EXERCISE DESCRIPTION
Would you return each entry exactly as written, omitting any pictures?

━━━━━ DATA PROVIDED ━━━━━

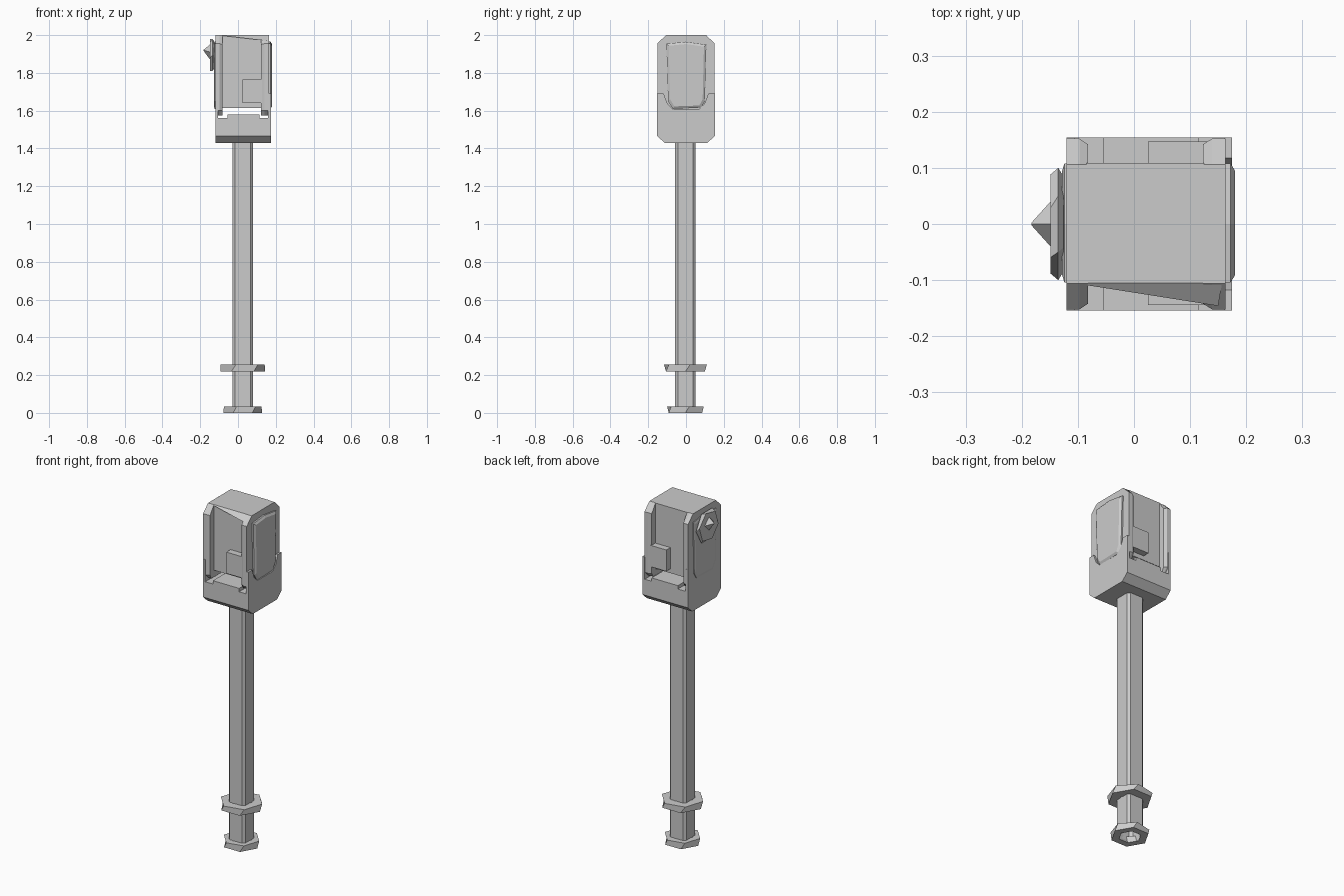
import bpy, bmesh
from math import cos, sin, pi, radians

if "Cube" in bpy.data.objects:
    bpy.data.objects.remove(bpy.data.objects["Cube"])


def make(name, bm):
    bmesh.ops.recalc_face_normals(bm, faces=bm.faces)
    me = bpy.data.meshes.new(name)
    bm.to_mesh(me)
    bm.free()
    ob = bpy.data.objects.new(name, me)
    bpy.context.collection.objects.link(ob)
    return ob


def loft(name, rings, caps=(True, True)):
    """Join rings of equal point count, optionally capping the ends."""
    bm = bmesh.new()
    loops = [[bm.verts.new(p) for p in r] for r in rings]
    n = len(loops[0])
    for a, b in zip(loops, loops[1:]):
        for i in range(n):
            j = (i + 1) % n
            bm.faces.new((a[i], a[j], b[j], b[i]))
    if caps[0]:
        bm.faces.new(loops[0])
    if caps[1]:
        bm.faces.new(loops[-1])
    return make(name, bm)


def plate(name, prof, x0, x1):
    """Extrude a (y, z) profile along x."""
    return loft(name, [[(x, y, z) for y, z in prof] for x in (x0, x1)])


def box(name, x0, x1, y0, y1, z0, z1):
    return plate(name, [(y0, z0), (y1, z0), (y1, z1), (y0, z1)], x0, x1)


def mirror_y(half):
    """Complete a half profile with its reflection in y."""
    return half + [(-y, z) for y, z in reversed(half)]


# Square pole with bevelled corners, open at the foot
PX, PY = 0.025, -0.003
def pole_ring(z, h=0.054, c=0.014):
    pts = [(h, -h + c), (h, h - c), (h - c, h), (-h + c, h),
           (-h, h - c), (-h, -h + c), (-h + c, -h), (h - c, -h)]
    return [(PX + x, PY + y, z) for x, y in pts]

loft("pole", [pole_ring(0.0), pole_ring(1.44)], (False, True))


# Faceted hexagonal collars around the pole
def hex_ring(r, z, turn):
    return [(PX + r * cos(i * pi / 3 + turn), PY + r * sin(i * pi / 3 + turn), z)
            for i in range(6)]

def collar(name, r, hole, z0, z1):
    t = radians(12)
    loft(name, [hex_ring(hole, z0, 0), hex_ring(r, z0, 0),
                hex_ring(r, z1, t), hex_ring(hole, z1, t), hex_ring(hole, z0, 0)],
         (False, False))

collar("base_flange", 0.102, 0.06, 0.0, 0.035)
collar("pole_collar", 0.119, 0.06, 0.22, 0.255)

# Lower housing with chamfered underside and raised middle
plate("lower_housing", mirror_y([(-0.113, 1.43), (-0.154, 1.467), (-0.154, 1.56)])[::1],
      -0.12, 0.175)
box("housing_step", -0.055, 0.115, -0.154, 0.154, 1.555, 1.58)

# U-shaped end walls rising from the housing
wall = mirror_y([(-0.154, 1.555), (-0.154, 1.69), (-0.118, 1.69),
                 (-0.1, 1.64), (-0.07, 1.61)])
plate("left_wall", wall, -0.12, -0.105)
plate("right_wall", wall, 0.16, 0.175)

# Head: recessed core between two arched end frames
box("head_core", -0.085, 0.125, -0.105, 0.109, 1.615, 2.0)
arch = mirror_y([(-0.128, 1.575), (-0.152, 1.6), (-0.152, 1.955), (-0.106, 2.0)])
arch_in = mirror_y([(-0.128, 1.575), (-0.142, 1.6), (-0.142, 1.95), (-0.106, 2.0)])
for name, xo, xi in (("left_arch", -0.12, -0.082), ("right_arch", 0.163, 0.123)):
    xm = xo + (xi - xo) * 0.6
    loft(name, [[(xo, y, z) for y, z in arch], [(xm, y, z) for y, z in arch],
                [(xi, y, z) for y, z in arch_in]])

# Slanted hood along the front of the top
bm = bmesh.new()
bm.faces.new([bm.verts.new(p) for p in
              ((-0.11, -0.105, 2.0), (0.15, -0.146, 1.97), (0.157, -0.105, 2.0))])
make("front_hood", bm)

# Slightly bulged side panels
panel = [(-0.07, 1.61), (0.08, 1.615), (0.1, 1.65), (0.108, 1.95),
         (0.0, 1.965), (-0.104, 1.955), (-0.095, 1.65)]
for name, x0, x1 in (("left_panel", -0.118, -0.128), ("right_panel", 0.16, 0.18)):
    inner = [(y * 0.88, 1.79 + (z - 1.79) * 0.93) for y, z in panel]
    loft(name, [[(x0, y, z) for y, z in panel],
                [(x0 + (x1 - x0) * 0.6, y, z) for y, z in panel],
                [(x1, y, z) for y, z in inner]])

# Small coin boxes, front and back
box("front_coin_box", 0.025, 0.13, -0.144, -0.1, 1.64, 1.765)
box("back_coin_box", 0.025, 0.13, 0.1, 0.147, 1.64, 1.765)


# Dial and pointed knob on the left side
def dial_ring(x, r, n=6, zc=1.895, turn=0.0):
    return [(x, r * cos(i * 2 * pi / n + turn), zc + r * 0.98 * sin(i * 2 * pi / n + turn))
            for i in range(n)]

loft("dial", [dial_ring(-0.126, 0.085), dial_ring(-0.135, 0.1), dial_ring(-0.149, 0.09, turn=0.2)])
loft("dial_knob", [dial_ring(-0.147, 0.042, 4, 1.91), dial_ring(-0.183, 0.002, 4, 1.92)])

━━━━━

SOLUTION FOR THIS PROBLEM
import bpy, bmesh
from math import cos, sin, pi, radians

if "Cube" in bpy.data.objects:
    bpy.data.objects.remove(bpy.data.objects["Cube"])


def make(name, bm):
    bmesh.ops.recalc_face_normals(bm, faces=bm.faces)
    me = bpy.data.meshes.new(name)
    bm.to_mesh(me)
    bm.free()
    ob = bpy.data.objects.new(name, me)
    bpy.context.collection.objects.link(ob)
    return ob


def loft(name, rings, caps=(True, True)):
    """Join rings of equal point count, optionally capping the ends."""
    bm = bmesh.new()
    loops = [[bm.verts.new(p) for p in r] for r in rings]
    n = len(loops[0])
    for a, b in zip(loops, loops[1:]):
        for i in range(n):
            j = (i + 1) % n
            bm.faces.new((a[i], a[j], b[j], b[i]))
    if caps[0]:
        bm.faces.new(loops[0])
    if caps[1]:
        bm.faces.new(loops[-1])
    return make(name, bm)


def plate(name, prof, x0, x1):
    """Extrude a (y, z) profile along x."""
    return loft(name, [[(x, y, z) for y, z in prof] for x in (x0, x1)])


def box(name, x0, x1, y0, y1, z0, z1):
    return plate(name, [(y0, z0), (y1, z0), (y1, z1), (y0, z1)], x0, x1)


def mirror_y(half):
    """Complete a half profile with its reflection in y."""
    return half + [(-y, z) for y, z in reversed(half)]


# Square pole with bevelled corners, open at the foot
PX, PY = 0.025, -0.003
def pole_ring(z, h=0.054, c=0.014):
    pts = [(h, -h + c), (h, h - c), (h - c, h), (-h + c, h),
           (-h, h - c), (-h, -h + c), (-h + c, -h), (h - c, -h)]
    return [(PX + x, PY + y, z) for x, y in pts]

loft("pole", [pole_ring(0.0), pole_ring(1.44)], (False, True))


# Faceted hexagonal collars around the pole
def hex_ring(r, z, turn):
    return [(PX + r * cos(i * pi / 3 + turn), PY + r * sin(i * pi / 3 + turn), z)
            for i in range(6)]

def collar(name, r, hole, z0, z1):
    t = radians(12)
    loft(name, [hex_ring(hole, z0, 0), hex_ring(r, z0, 0),
                hex_ring(r, z1, t), hex_ring(hole, z1, t), hex_ring(hole, z0, 0)],
         (False, False))

collar("base_flange", 0.102, 0.06, 0.0, 0.035)
collar("pole_collar", 0.119, 0.06, 0.22, 0.255)

# Lower housing with chamfered underside and raised middle
plate("lower_housing", mirror_y([(-0.113, 1.43), (-0.154, 1.467), (-0.154, 1.56)])[::1],
      -0.12, 0.175)
box("housing_step", -0.055, 0.115, -0.154, 0.154, 1.555, 1.58)

# U-shaped end walls rising from the housing
wall = mirror_y([(-0.154, 1.555), (-0.154, 1.69), (-0.118, 1.69),
                 (-0.1, 1.64), (-0.07, 1.61)])
plate("left_wall", wall, -0.12, -0.105)
plate("right_wall", wall, 0.16, 0.175)

# Head: recessed core between two arched end frames
box("head_core", -0.085, 0.125, -0.105, 0.109, 1.615, 2.0)
arch = mirror_y([(-0.128, 1.575), (-0.152, 1.6), (-0.152, 1.955), (-0.106, 2.0)])
arch_in = mirror_y([(-0.128, 1.575), (-0.142, 1.6), (-0.142, 1.95), (-0.106, 2.0)])
for name, xo, xi in (("left_arch", -0.12, -0.082), ("right_arch", 0.163, 0.123)):
    xm = xo + (xi - xo) * 0.6
    loft(name, [[(xo, y, z) for y, z in arch], [(xm, y, z) for y, z in arch],
                [(xi, y, z) for y, z in arch_in]])

# Slanted hood along the front of the top
bm = bmesh.new()
bm.faces.new([bm.verts.new(p) for p in
              ((-0.11, -0.105, 2.0), (0.15, -0.146, 1.97), (0.157, -0.105, 2.0))])
make("front_hood", bm)

# Slightly bulged side panels
panel = [(-0.07, 1.61), (0.08, 1.615), (0.1, 1.65), (0.108, 1.95),
         (0.0, 1.965), (-0.104, 1.955), (-0.095, 1.65)]
for name, x0, x1 in (("left_panel", -0.118, -0.128), ("right_panel", 0.16, 0.18)):
    inner = [(y * 0.88, 1.79 + (z - 1.79) * 0.93) for y, z in panel]
    loft(name, [[(x0, y, z) for y, z in panel],
                [(x0 + (x1 - x0) * 0.6, y, z) for y, z in panel],
                [(x1, y, z) for y, z in inner]])

# Small coin boxes, front and back
box("front_coin_box", 0.025, 0.13, -0.144, -0.1, 1.64, 1.765)
box("back_coin_box", 0.025, 0.13, 0.1, 0.147, 1.64, 1.765)


# Dial and pointed knob on the left side
def dial_ring(x, r, n=6, zc=1.895, turn=0.0):
    return [(x, r * cos(i * 2 * pi / n + turn), zc + r * 0.98 * sin(i * 2 * pi / n + turn))
            for i in range(n)]

loft("dial", [dial_ring(-0.126, 0.085), dial_ring(-0.135, 0.1), dial_ring(-0.149, 0.09, turn=0.2)])
loft("dial_knob", [dial_ring(-0.147, 0.042, 4, 1.91), dial_ring(-0.183, 0.002, 4, 1.92)])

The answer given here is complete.